Rupert Murdoch bought The Wall Street Journal two years ago this weekend, writes David Carr in this week’s Media Equation column, and despite the distress of “journalism church ladies,” everything is, in all the obvious ways, sort of OK-ish. Carr seems to say that Murdoch did not unleash hell: just a less analytical, more politicized paper.
Murdoch’s impact at the Journal was felt quickly, starting with the change of location. (He moved the Journal‘s offices from its historic downtown location to News Corp. headquarters in Midtown.) As John Koblin reported in early 2008, staff reaction wasn’t driven so much by sentimental attachment to the Financial District so much as concern over what it meant to occupy office space in Murdoch’s empire:
“Now we’re going to be a few floors away from Rupert and that’ll be different—he can just walk down to the newsroom if he wants and decree whatever,” said one reporter. “Whereas down here, yes, the acquisition went through, but you don’t really feel a presence. We’re still a little island down here. When we get up there, it’ll really set in that he owns us.”
“I’ve never been there, but I’m imagining big pictures of Bill O’Reilly in the lobby,” said another.

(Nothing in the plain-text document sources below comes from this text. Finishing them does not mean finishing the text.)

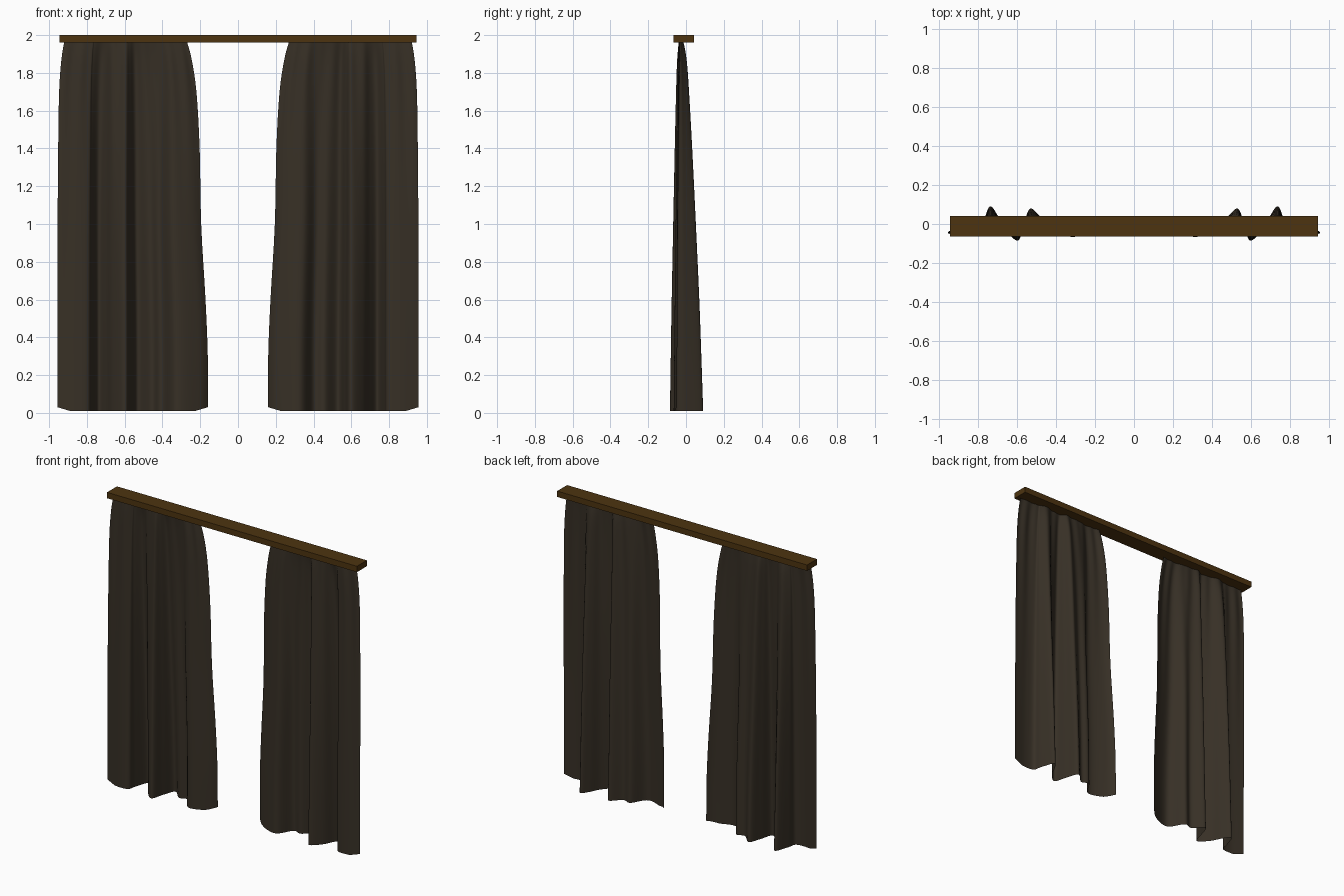
import bpy, math

cube = bpy.data.objects.get("Cube")
if cube:
    bpy.data.objects.remove(cube, do_unlink=True)


def make_material(name, color):
    mat = bpy.data.materials.new(name)
    mat.use_nodes = True
    mat.diffuse_color = color
    bsdf = mat.node_tree.nodes["Principled BSDF"]
    bsdf.inputs["Base Color"].default_value = color
    bsdf.inputs["Roughness"].default_value = 0.9
    return mat


def make_object(name, verts, faces, mat):
    mesh = bpy.data.meshes.new(name)
    mesh.from_pydata(verts, [], faces)
    mesh.materials.append(mat)
    mesh.update()
    obj = bpy.data.objects.new(name, mesh)
    bpy.context.scene.collection.objects.link(obj)
    return obj


def spline(points, steps):
    """Smooth curve through the points."""
    ext = [points[0]] + points + [points[-1]]
    out = []
    for a, b, c, d in zip(ext, ext[1:], ext[2:], ext[3:]):
        for k in range(steps):
            u = k / steps
            out.append(tuple(
                0.5 * (2 * q + (r - p) * u + (2 * p - 5 * q + 4 * r - s) * u * u
                       + (3 * q - p - 3 * r + s) * u ** 3)
                for p, q, r, s in zip(a, b, c, d)))
    return out + [points[-1]]


fabric = make_material("dark fabric", (0.038, 0.029, 0.019, 1))
wood = make_material("brown wood", (0.075, 0.034, 0.005, 1))

# Folds along the hem, from the inner edge to the outer edge (x, y)
HEM = [(.16, .01), (.21, -.03), (.33, -.065), (.40, .03), (.46, .02), (.53, .08),
       (.565, 0), (.595, -.085), (.66, -.03), (.70, .045), (.74, .09), (.775, 0),
       (.79, -.055), (.85, -.065), (.92, -.055), (.955, -.048)]
# Height, fold depth, inner edge shift, outer edge shift
ROWS = [(.01, 1, 0, 0), (.3, .92, 0, 0), (.6, .83, .012, 0), (1.0, .68, .035, 0),
        (1.4, .52, .043, -.003), (1.7, .38, .06, -.008), (1.87, .27, .085, -.02),
        (1.965, .13, .11, -.035)]
CENTRE_Y = -.03


def build_curtain(name, side):
    hem, rows = spline(HEM, 7), spline(ROWS, 4)
    x0, x1 = HEM[0][0], HEM[-1][0]
    verts, faces = [], []
    for z, depth, inner, outer in rows:
        for x, y in hem:
            t = (x - x0) / (x1 - x0)
            # small pleats gathered under the rail
            pleat = .006 * math.sin(t * math.tau * 9) * (z / 2) ** 3 * min(1, depth * 3)
            # hem corners curl up slightly
            lift = .02 * max(0, 1 - 12 * min(t, 1 - t)) if z < .02 else 0
            verts.append((side * (x + inner * (1 - t) ** 3 + outer * t ** 3),
                          CENTRE_Y + depth * (y - CENTRE_Y) + pleat, z + lift))
    n = len(hem)
    for r in range(len(rows) - 1):
        for c in range(n - 1):
            a = r * n + c
            quad = (a, a + 1, a + n + 1, a + n)
            faces.append(quad if side > 0 else quad[::-1])
    obj = make_object(name, verts, faces, fabric)
    for poly in obj.data.polygons:
        poly.use_smooth = True


build_curtain("left_curtain", 1)
build_curtain("right_curtain", -1)

# Curtain rail
rail_verts = [(x, y, z) for x in (-.945, .945) for y in (-.065, .042) for z in (1.96, 2)]
rail_faces = [(0, 1, 3, 2), (4, 6, 7, 5), (0, 4, 5, 1), (2, 3, 7, 6), (0, 2, 6, 4), (1, 5, 7, 3)]
make_object("curtain_rail", rail_verts, rail_faces, wood)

As the physical situation has become more News Corpy, so, in subtle ways, has the coverage. Charlie Kaiser recently noted, for example, the late insertion of a paragraph into the Journal‘s Ted Kennedy obit that quoted Rush Limbaugh criticizing the “slobbering media coverage” of Kennedy.
But from a consumer perspective, the ideological stuff is maybe a little beside the point. At the most basic level, Murdoch simply wants The Journal to win on his terms, starting with his dream of toppling The Times (and maybe rendering ownership of the money-losing The New York Post superfluous, for his purposes), and what he’s doing is consistent with that.
The Observer wrote on the eve of the sale:
To Mr. Murdoch, The New York Times represents exhibit A in his case that the mainstream—that is, the non-Murdoch-owned—media ignores a certain viewpoint: namely, that particular blend of conservative populism, tabloid exuberance and capitalist cheerleading with which he has rewritten the rules of the news business. Now Mr. Murdoch, 76, is gearing up to use The Wall Street Journal to further that viewpoint—and in the process, knock The Times off its pedestal.
So no, actually, he hasn’t made the Journal into The Sun. He’s made it into something different from what it was, and maybe more competitive with the The Times, and, as a former Journal staffer told Carr, “much more ordinary.”
Which, apparently, is just what Murdoch needs in his portfolio at the moment.